HOW TO COMPLETE THIS TASK: Below are records; reply with nothing but the number of lines in them that contain "rubber".

(Stored data)
————

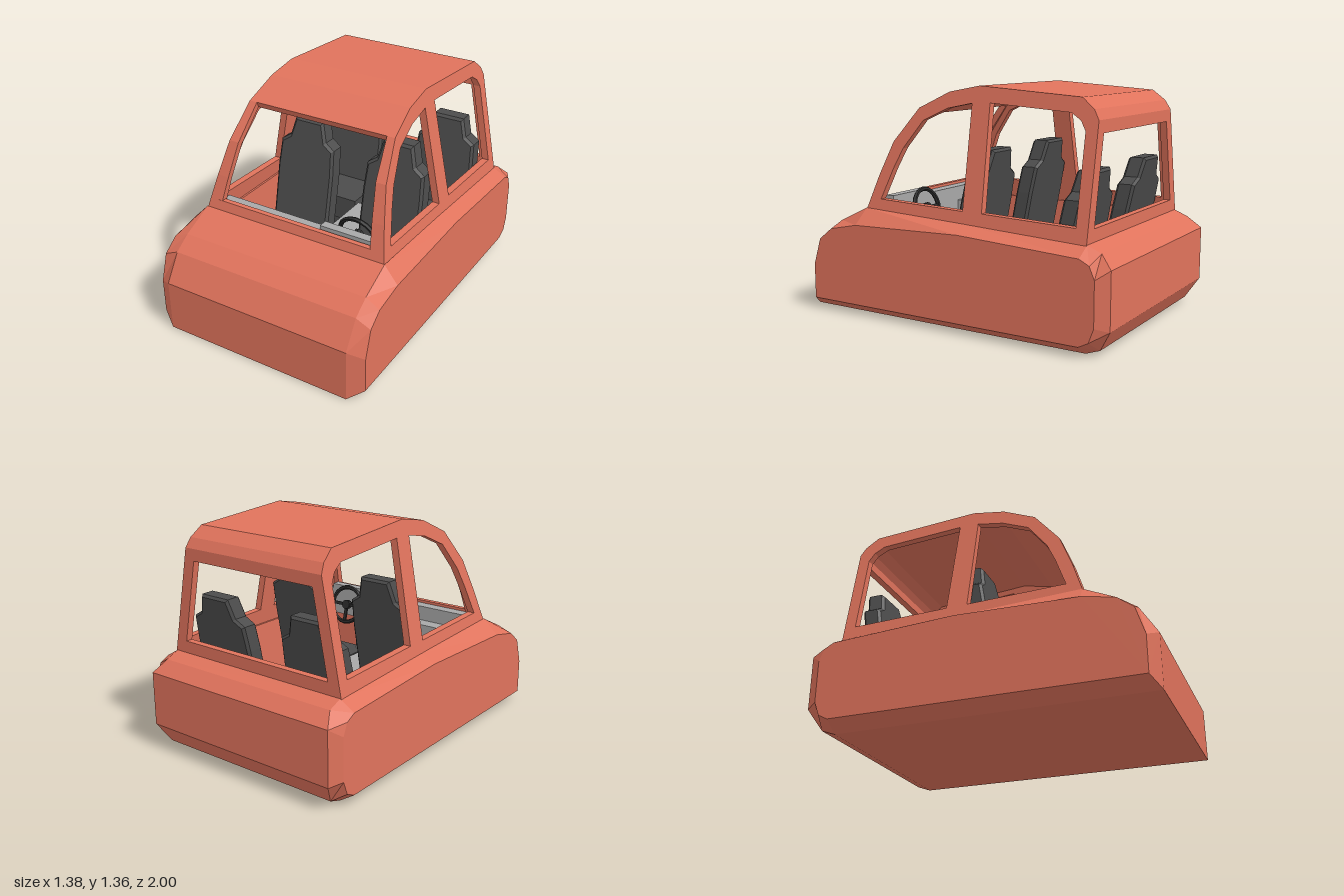
import * as THREE from 'three';

const mat = (color) => new THREE.MeshStandardMaterial({ color, flatShading: true });
const paint = mat(0xe0735c), dark = mat(0x4c4c4c), grey = mat(0xa8a8a8), rubber = mat(0x2a2a2a);

// Half width of the tapered cabin at height y
const half = (y) => 0.595 - 0.194 * (y - 0.633);

function add(parent, name, geometry, material, x = 0, y = 0, z = 0) {
  const mesh = new THREE.Mesh(geometry, material);
  mesh.name = name;
  mesh.position.set(x, y, z);
  parent.add(mesh);
  return mesh;
}

// Box given by its lower and upper corners
function block(parent, name, material, [x0, y0, z0], [x1, y1, z1]) {
  return add(parent, name, new THREE.BoxGeometry(x1 - x0, y1 - y0, z1 - z0), material,
    (x0 + x1) / 2, (y0 + y1) / 2, (z0 + z1) / 2);
}

const toPoints = (list) => list.map(([a, b]) => new THREE.Vector2(a, b));

// Side profile of (z, y) points swept across x; across(u, y, z) gives x and must fall as u grows
function sweep(profile, across, holes = []) {
  const shape = new THREE.Shape(toPoints(profile));
  holes.forEach((h) => shape.holes.push(new THREE.Path(toPoints(h))));
  const g = new THREE.ExtrudeGeometry(shape, { depth: 1, bevelEnabled: false });
  const p = g.attributes.position;
  for (let i = 0; i < p.count; i++) {
    const z = p.getX(i), y = p.getY(i), u = p.getZ(i);
    p.setXYZ(i, across(u, y, z), y, z);
  }
  g.computeVertexNormals();
  return g;
}

// Wall of thickness t lying inset from the cabin side, on side s
const wall = (s, inset, t) => (u, y, z) =>
  s > 0 ? half(y) - inset - u * t(y, z) : -half(y) + inset + (1 - u) * t(y, z);
const fullWidth = (u, y) => (half(y) - 0.015) * (1 - 2 * u);

// Lower body: flat flanks and a wider centre joined by chamfers, open under the cabin
function bodyGeometry() {
  const centre = [[1, 0], [1, 0.31], [0.9, 0.47], [0.8, 0.54], [0.605, 0.633], [-0.1, 0.604], [-0.842, 0.574],
    [-0.925, 0.54], [-1, 0.47], [-1, 0.15], [-0.925, 0.03], [-0.842, 0]];
  const flank = [[0.95, 0.06], [0.95, 0.27], [0.9, 0.43], [0.81, 0.5], [0.62, 0.54], [-0.1, 0.56], [-0.842, 0.52],
    [-0.9, 0.49], [-0.93, 0.42], [-0.93, 0.17], [-0.9, 0.09], [-0.842, 0.06]];
  const n = centre.length;
  const ring = (list, s, w) => list.map(([z, y], i) => [s * w(i), y, z]);
  const wc = (i) => (i === 8 || i === 9 ? 0.645 : 0.6), wf = () => 0.69;
  const rings = [ring(flank, -1, wf), ring(centre, -1, wc), ring(centre, 1, wc), ring(flank, 1, wf)];
  const index = [];
  for (let r = 0; r < 3; r++) {
    for (let i = 0; i < n; i++) {
      if (r === 1 && (i === 4 || i === 5)) continue;
      const j = (i + 1) % n, a = r * n + i, b = a + n, c = (r + 1) * n + j, d = r * n + j;
      index.push(a, b, c, a, c, d);
    }
  }
  for (let i = 1; i < n - 1; i++) {
    index.push(0, i, i + 1, 3 * n, 3 * n + i + 1, 3 * n + i);
  }
  const g = new THREE.BufferGeometry();
  g.setAttribute('position', new THREE.Float32BufferAttribute(rings.flat(2), 3));
  g.setIndex(index);
  const flat = g.toNonIndexed();
  flat.computeVertexNormals();
  return flat;
}

// Seat with a leaning, shouldered backrest and a cushion
function seat(name, x, z, w, scale, length) {
  const g = new THREE.Group();
  g.name = name;
  const right = [[w, 0.25], [w, 0.68], [w * 0.95, 0.84], [w * 0.65, 0.88], [w * 0.49, 1.0]];
  const outline = [...right, ...right.map(([a, b]) => [-a, b]).reverse()].map(([a, b]) => [a, b * scale]);
  const back = new THREE.ExtrudeGeometry(new THREE.Shape(toPoints(outline)),
    { depth: 0.08, bevelEnabled: true, bevelThickness: 0.015, bevelSize: 0.015, bevelOffset: -0.015, bevelSegments: 1 });
  const p = back.attributes.position;
  for (let i = 0; i < p.count; i++) p.setZ(i, p.getZ(i) - 0.095 - 0.2 * (p.getY(i) - 0.68));
  back.computeVertexNormals();
  add(g, 'backrest', back, dark);
  block(g, 'cushion', dark, [-w, 0.2, -0.02], [w, 0.36, length]);
  block(g, 'seatBase', dark, [-w * 0.8, 0.08, 0], [w * 0.8, 0.2, length - 0.06]);
  g.position.set(x, 0, z);
  return g;
}

export function createModel() {
  const car = new THREE.Group();
  car.name = 'car';
  add(car, 'lowerBody', bodyGeometry(), paint);

  // Cabin sides with two windows each, plus the pillars framing front and rear openings
  const arch = [[0.605, 0.633], [0.54, 0.826], [0.46, 1.024], [0.3, 1.223], [0.1, 1.319], [-0.097, 1.357],
    [-0.735, 1.314], [-0.81, 1.255], [-0.842, 1.2]];
  const outline = [[0.625, 0.55], ...arch, [-0.842, 0.55]];
  const frontWindow = [[0.51, 0.69], [0.44, 0.874], [0.386, 0.99], [0.263, 1.153], [0.1, 1.228],
    [-0.059, 1.26], [-0.068, 0.672]];
  const rearWindow = [[-0.177, 1.265], [-0.68, 1.233], [-0.74, 1.195], [-0.772, 1.142], [-0.772, 0.652], [-0.193, 0.67]];
  const frontPillar = [[0.605, 0.633], [0.54, 0.826], [0.46, 1.024], [0.3, 1.223],
    [0.28, 1.185], [0.425, 1.0], [0.505, 0.81], [0.56, 0.633]];
  const rearPillar = [[-0.842, 0.56], [-0.8, 0.56], [-0.8, 1.19], [-0.842, 1.2]];
  for (const s of [1, -1]) {
    const side = new THREE.Group();
    side.name = s > 0 ? 'leftSide' : 'rightSide';
    car.add(side);
    add(side, 'windowFrame', sweep(outline, wall(s, 0, () => 0.045), [frontWindow, rearWindow]), paint);
    add(side, 'frontPillar', sweep(frontPillar, wall(s, 0.004, (y) => 0.085 - 0.065 * (y - 0.633))), paint);
    add(side, 'rearPillar', sweep(rearPillar, wall(s, 0.004, () => 0.07)), paint);
    block(side, 'innerWall', paint, [s > 0 ? 0.55 : -0.595, 0.06, -0.82], [s > 0 ? 0.595 : -0.55, 0.57, 0.6]);
  }

  // Roof shell and the panels below the windscreen and rear window
  add(car, 'roof', sweep([...arch.slice(3), [-0.842, 1.13], [-0.8, 1.13], [-0.8, 1.18], [-0.775, 1.22],
    [-0.72, 1.262], [-0.097, 1.305], [0.1, 1.265], [0.28, 1.185]], fullWidth), paint);
  add(car, 'cowl', sweep([[0.605, 0.08], [0.605, 0.633], [0.587, 0.687], [0.555, 0.687], [0.57, 0.08]], fullWidth), paint);
  add(car, 'rearPanel', sweep([[-0.842, 0.08], [-0.8, 0.08], [-0.8, 0.645], [-0.842, 0.645]], fullWidth), paint);
  block(car, 'floor', paint, [-0.56, 0.05, -0.82], [0.56, 0.08, 0.59]);

  // Dashboard and consoles
  block(car, 'dashboard', grey, [-0.53, 0.5, 0.485], [0.53, 0.67, 0.555]);
  block(car, 'instrumentHood', grey, [0.15, 0.67, 0.485], [0.5, 0.7, 0.54]);
  block(car, 'gloveShelf', grey, [-0.5, 0.4, 0.4], [-0.165, 0.58, 0.49]);
  block(car, 'centreConsole', grey, [-0.165, 0.08, 0.3], [0.165, 0.52, 0.49]);
  block(car, 'tunnel', grey, [-0.1, 0.08, -0.3], [0.1, 0.36, 0.3]);
  block(car, 'rearArmrest', dark, [-0.1, 0.08, -0.78], [0.1, 0.46, -0.4]);

  // Seats
  for (const s of [1, -1]) {
    const label = s > 0 ? 'Left' : 'Right';
    car.add(seat('front' + label + 'Seat', s * 0.31, 0.01, 0.2, 1, 0.34));
    car.add(seat('rear' + label + 'Seat', s * 0.33, -0.64, 0.205, 0.93, 0.34));
  }

  // Steering wheel
  const wheel = new THREE.Group();
  wheel.name = 'steeringWheel';
  add(wheel, 'rim', new THREE.TorusGeometry(0.115, 0.014, 6, 20), rubber);
  add(wheel, 'hub', new THREE.CylinderGeometry(0.03, 0.03, 0.03, 10).rotateX(Math.PI / 2), rubber);
  for (let k = 0; k < 3; k++) {
    const a = Math.PI + k * Math.PI / 2;
    const spoke = add(wheel, 'spoke', new THREE.BoxGeometry(0.1, 0.02, 0.012), rubber,
      0.06 * Math.cos(a), 0.06 * Math.sin(a), 0);
    spoke.rotation.z = a;
  }
  add(wheel, 'column', new THREE.CylinderGeometry(0.018, 0.018, 0.14, 8).rotateX(Math.PI / 2), rubber, 0, 0, 0.07);
  wheel.position.set(0.305, 0.61, 0.385);
  wheel.rotation.x = 0.25;
  car.add(wheel);
  return car;
}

————

REPLY: 5